Only AAPG requires a degree, and requires documentation. AAPG Active status requires three vouching Active members to complete forms; SEG Active does not require a degree but requires three references; SPE will allow persons with no degree but six years experience in the industry to join.
AAPG has set dues for its member classifications based on graduated dues structures. The sister societies don't.
The bottom line is: AAPG is more exclusive as who can be a member -- and thus more "difficult" to join. Also, other societies are significantly less expensive -- at least for some of their members.
Update on Progress
In addition to the AAPG Membership Committee activities, there are some specific actions that have been taken and proposals on the table to address the lack of growth. They include:
- A proposal is before the House of Delegates to add a new vice president position on the Executive Committee that would be designated as a Regions Vice President, ensuring non-U.S. representation on the Association's governing board.
AAPG President Peter R. Rose wrote to delegates that the proposal to be considered at the Houston meeting in April "will empower our international membership, who have hitherto been notably under-represented among AAPG's elected officers, even though they compose 30 percent of our membership."

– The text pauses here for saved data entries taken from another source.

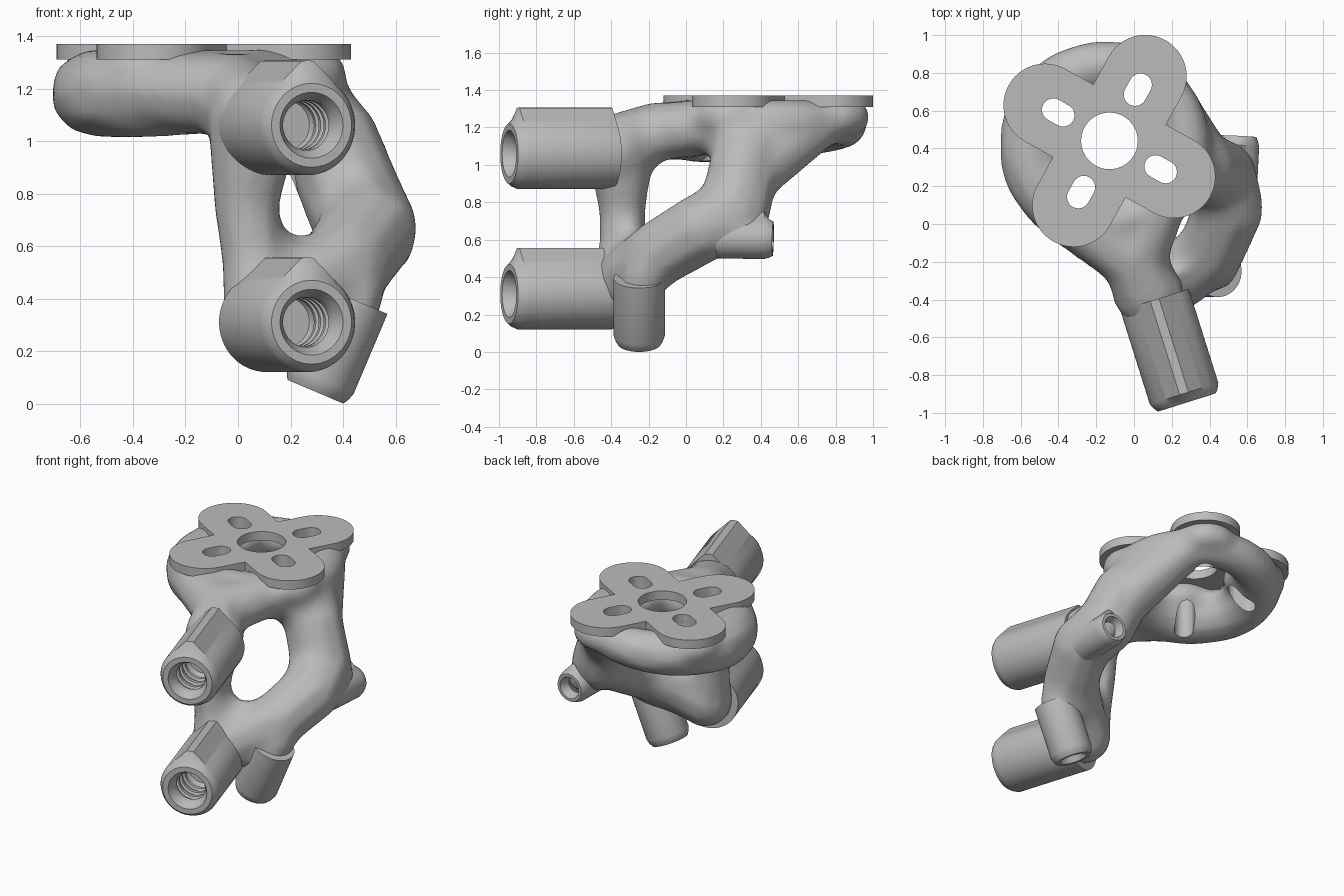
import bpy, bmesh, math
from math import sin, cos, pi, radians
from mathutils import Vector

default = bpy.data.objects.get("Cube")
if default:
    bpy.data.objects.remove(default, do_unlink=True)

grey = bpy.data.materials.new("plain_grey")
grey.use_nodes = True
grey.diffuse_color = (0.5, 0.5, 0.5, 1)
grey.node_tree.nodes["Principled BSDF"].inputs["Base Color"].default_value = grey.diffuse_color

HUB = Vector((-0.13, 0.44, 0))   # centre of the mounting flange
TOP = 1.37
FILLET = 0.07                    # swell before fusing, taken off afterwards
PETALS = [radians(61 + 90 * k) for k in range(4)]


def make_object(name, bm):
    bmesh.ops.recalc_face_normals(bm, faces=bm.faces)
    mesh = bpy.data.meshes.new(name)
    bm.to_mesh(mesh)
    bm.free()
    mesh.materials.append(grey)
    obj = bpy.data.objects.new(name, mesh)
    bpy.context.collection.objects.link(obj)
    return obj


def finish(obj):
    bpy.ops.object.select_all(action='DESELECT')
    obj.select_set(True)
    bpy.context.view_layer.objects.active = obj
    for mod in list(obj.modifiers):
        bpy.ops.object.modifier_apply(modifier=mod.name)
    bpy.ops.object.shade_smooth_by_angle(angle=radians(32))


def add_modifier(obj, kind, **settings):
    mod = obj.modifiers.new(kind.lower(), kind)
    for key, value in settings.items():
        setattr(mod, key, value)


def prism(bm, points, low, high):
    """Vertical solid from a flat outline."""
    bottom = bm.faces.new([bm.verts.new((p.x, p.y, low)) for p in points])
    grown = bmesh.ops.extrude_face_region(bm, geom=[bottom])["geom"]
    verts = [g for g in grown if isinstance(g, bmesh.types.BMVert)]
    bmesh.ops.translate(bm, verts=verts, vec=(0, 0, high - low))


def polar(angle, radius):
    return Vector((cos(angle), sin(angle), 0)) * radius


# Cutter: central hole and four radial slots
bm = bmesh.new()
prism(bm, [HUB + polar(2 * pi * i / 48, 0.15) for i in range(48)], 0.8, 1.6)
for a in PETALS:
    outline = []
    for side, dist in ((0, 0.34), (pi, 0.28)):
        outline += [HUB + polar(a, dist) + polar(a + side - pi / 2 + pi * i / 12, 0.06)
                    for i in range(13)]
    prism(bm, outline, 0.8, 1.6)
cutter = make_object("hole_cutter", bm)
cutter.hide_render = True
cutter.display_type = 'WIRE'


def cut_holes(obj):
    add_modifier(obj, 'BOOLEAN', operation='DIFFERENCE', solver='EXACT', object=cutter)


# Four-petal mounting flange
bm = bmesh.new()
outline = []
for a in PETALS:
    outline += [HUB + polar(a, 0.39) + polar(a - pi / 2 + pi * i / 24, 0.22) for i in range(25)]
    outline.append(HUB + polar(a + pi / 4, 0.22 * math.sqrt(2)))
prism(bm, outline, TOP - 0.06, TOP)
flange = make_object("mounting_flange", bm)
cut_holes(flange)
finish(flange)

# Organic body: swept balls along the struts, fused with soft fillets
body = bmesh.new()


def ball(point, radius):
    made = bmesh.ops.create_icosphere(body, subdivisions=2, radius=radius + FILLET)
    bmesh.ops.translate(body, verts=made["verts"], vec=point)


def strut(*stations):
    """Each station is x, y, z, radius."""
    stations = [Vector(s) for s in stations]
    for a, b in zip(stations, stations[1:]):
        steps = max(2, int((b - a).length / 0.04))
        for i in range(steps + 1):
            p = a.lerp(b, i / steps)
            ball(p.xyz, p.w)


# rim ring under the flange, heaviest at the front left
for i in range(72):
    a = 2 * pi * i / 72
    r = 0.15 + 0.025 * cos(a - radians(225))
    reach = 0.415 + 0.015 * cos(a - radians(235))
    ball(HUB + polar(a, reach) + Vector((0, 0, 1.355 - r)), r)
# pads filling the underside of each petal
for a in PETALS:
    for i in range(12):
        ball(HUB + polar(a, 0.39) + polar(pi * i / 6, 0.11) + Vector((0, 0, TOP - 0.115)), 0.1)
# upper neck, fanning out to the ring
for end in ((-0.38, 0.06), (-0.15, 0.0), (0.1, 0.02)):
    strut((0.08, -0.37, 1.09, 0.195), (0.0, -0.2, 1.17, 0.165), (*end, 1.195, 0.155))
# column between the two sockets
strut((0.11, -0.37, 0.32, 0.175), (0.06, -0.34, 0.55, 0.13), (0.03, -0.34, 0.75, 0.13),
      (0.06, -0.35, 1.06, 0.185))
# curved side arm from the lower socket up to the ring
strut((0.11, -0.36, 0.33, 0.18), (0.25, -0.27, 0.43, 0.18), (0.41, -0.14, 0.53, 0.185),
      (0.5, 0.08, 0.66, 0.195), (0.45, 0.26, 0.75, 0.2), (0.35, 0.31, 1.0, 0.195),
      (0.23, 0.38, 1.18, 0.165))
# gusset sweeping back under the rim
strut((0.35, 0.33, 0.95, 0.18), (0.17, 0.68, 1.2, 0.145))
# roots of the foot and the rear boss
strut((0.41, -0.25, 0.31, 0.12), (0.44, -0.22, 0.42, 0.125), (0.42, -0.14, 0.53, 0.17))
strut((0.53, 0.1, 0.65, 0.15), (0.55, 0.33, 0.625, 0.095))

frame = make_object("organic_frame", body)
add_modifier(frame, 'REMESH', mode='VOXEL', voxel_size=0.02)
add_modifier(frame, 'SMOOTH', factor=0.5, iterations=12)
add_modifier(frame, 'DISPLACE', mid_level=0, strength=-FILLET)
add_modifier(frame, 'REMESH', mode='VOXEL', voxel_size=0.02)
add_modifier(frame, 'SMOOTH', factor=0.5, iterations=8)
cut_holes(frame)
finish(frame)


def socket(name, mouth, inward, up, radius, length, depth, teardrop=True):
    """Solid boss with a chamfered mouth and a threaded blind bore."""
    mouth, d, u = Vector(mouth), Vector(inward).normalized(), Vector(up)
    side = d.cross(u).normalized()
    u = side.cross(d)
    count = 64

    def outer(t):
        t = abs((t + pi) % (2 * pi) - pi)
        if not teardrop or t > pi / 4:
            return radius
        return min(radius / cos(t - pi / 4), 1.3 * radius / cos(t))

    # loops: distance along the axis, scale, follows the outer profile
    loops = [(length, 1, True), (0.05, 1, True), (0.02, 0.93, False), (0, 0.84, False),
             (0, 0.66, False), (0.04, 0.55, False)]
    threads = 4
    pitch = (depth - 0.08) / threads
    for k in range(threads):
        z = 0.06 + k * pitch
        loops += [(z, 0.5, False), (z + pitch * 0.4, 0.5, False),
                  (z + pitch * 0.5, 0.58, False), (z + pitch * 0.9, 0.58, False)]
    loops.append((depth, 0.5, False))

    bm = bmesh.new()
    rings = []
    for dist, scale, profiled in loops:
        ring = []
        for i in range(count):
            t = 2 * pi * i / count
            r = outer(t) if profiled else radius * scale
            ring.append(bm.verts.new(mouth + d * dist + (u * cos(t) + side * sin(t)) * r))
        rings.append(ring)
    for a, b in zip(rings, rings[1:]):
        for i in range(count):
            j = (i + 1) % count
            bm.faces.new((a[i], a[j], b[j], b[i]))
    bm.faces.new(rings[0])
    bm.faces.new(rings[-1])
    finish(make_object(name, bm))


# Two long front sockets
for name, z in (("lower_socket", 0.31), ("upper_socket", 1.06)):
    socket(name, (0.28, -0.945, z), (-0.3, 0.954, 0), (0, 0, 1), 0.19, 0.57, 0.33)
# Rear boss and slanted foot
socket("rear_boss", (0.555, 0.465, 0.605), (-0.05, -1, 0.02), (0, 0, 1), 0.11, 0.3, 0.12)
socket("slanted_foot", (0.295, -0.25, 0.045), (0.39, 0, 0.92), (0, 1, 0), 0.137, 0.38, 0.14, False)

- An ad hoc committee is studying a graduated dues structure with the aim of lowering dues for persons in countries whose incomes make joining prohibitive.
Past President Patrick J.F. Gratton noted that "while there are contributing factors, there is a primary correlation in changing the dues structures and membership growth."
- AAPG has opened an office in London at Imperial College (details to be announced in next months' EXPLORER) and other Region offices are under consideration.
- AAPG has streamlined its application process to make it faster and easier to join.
- Regions that have been asked to form a committee within each region assist in reviewing applications as well as providing sponsors. There also have been proposals that the application process and the qualifications for membership be revisited.
Heath said "of the 120 +/- nations we have listed on our membership list, 57 have fewer than three Active members. This means that it will be extremely difficult for any citizen in these, or any other of the 100 +/- countries that exist, to get enough supporters for any application they make to become an Active member. How do we hope to expand if there are so many nations where we have little or no representation unless we develop more practical rules for election?"
Heath, who has lived and worked in 13 countries in his career, first became involved in international membership in 1978 when he visited with an AAPG senior official and suggested that AAPG should seek more members from outside North America.
"He/she replied that he/she did not think there were any geologists outside America," Heath said. "Over the next six months, I sent 13,500 names and addresses. Sometime later, I can't remember when, perhaps in the early 1980s, I presented a map at a talk for AAPG H.Q. about the problems geoscientists in Africa have in paying our dues."
The country-by-country data Heath collected on member growth potential can be accessed on the AAPG Web site.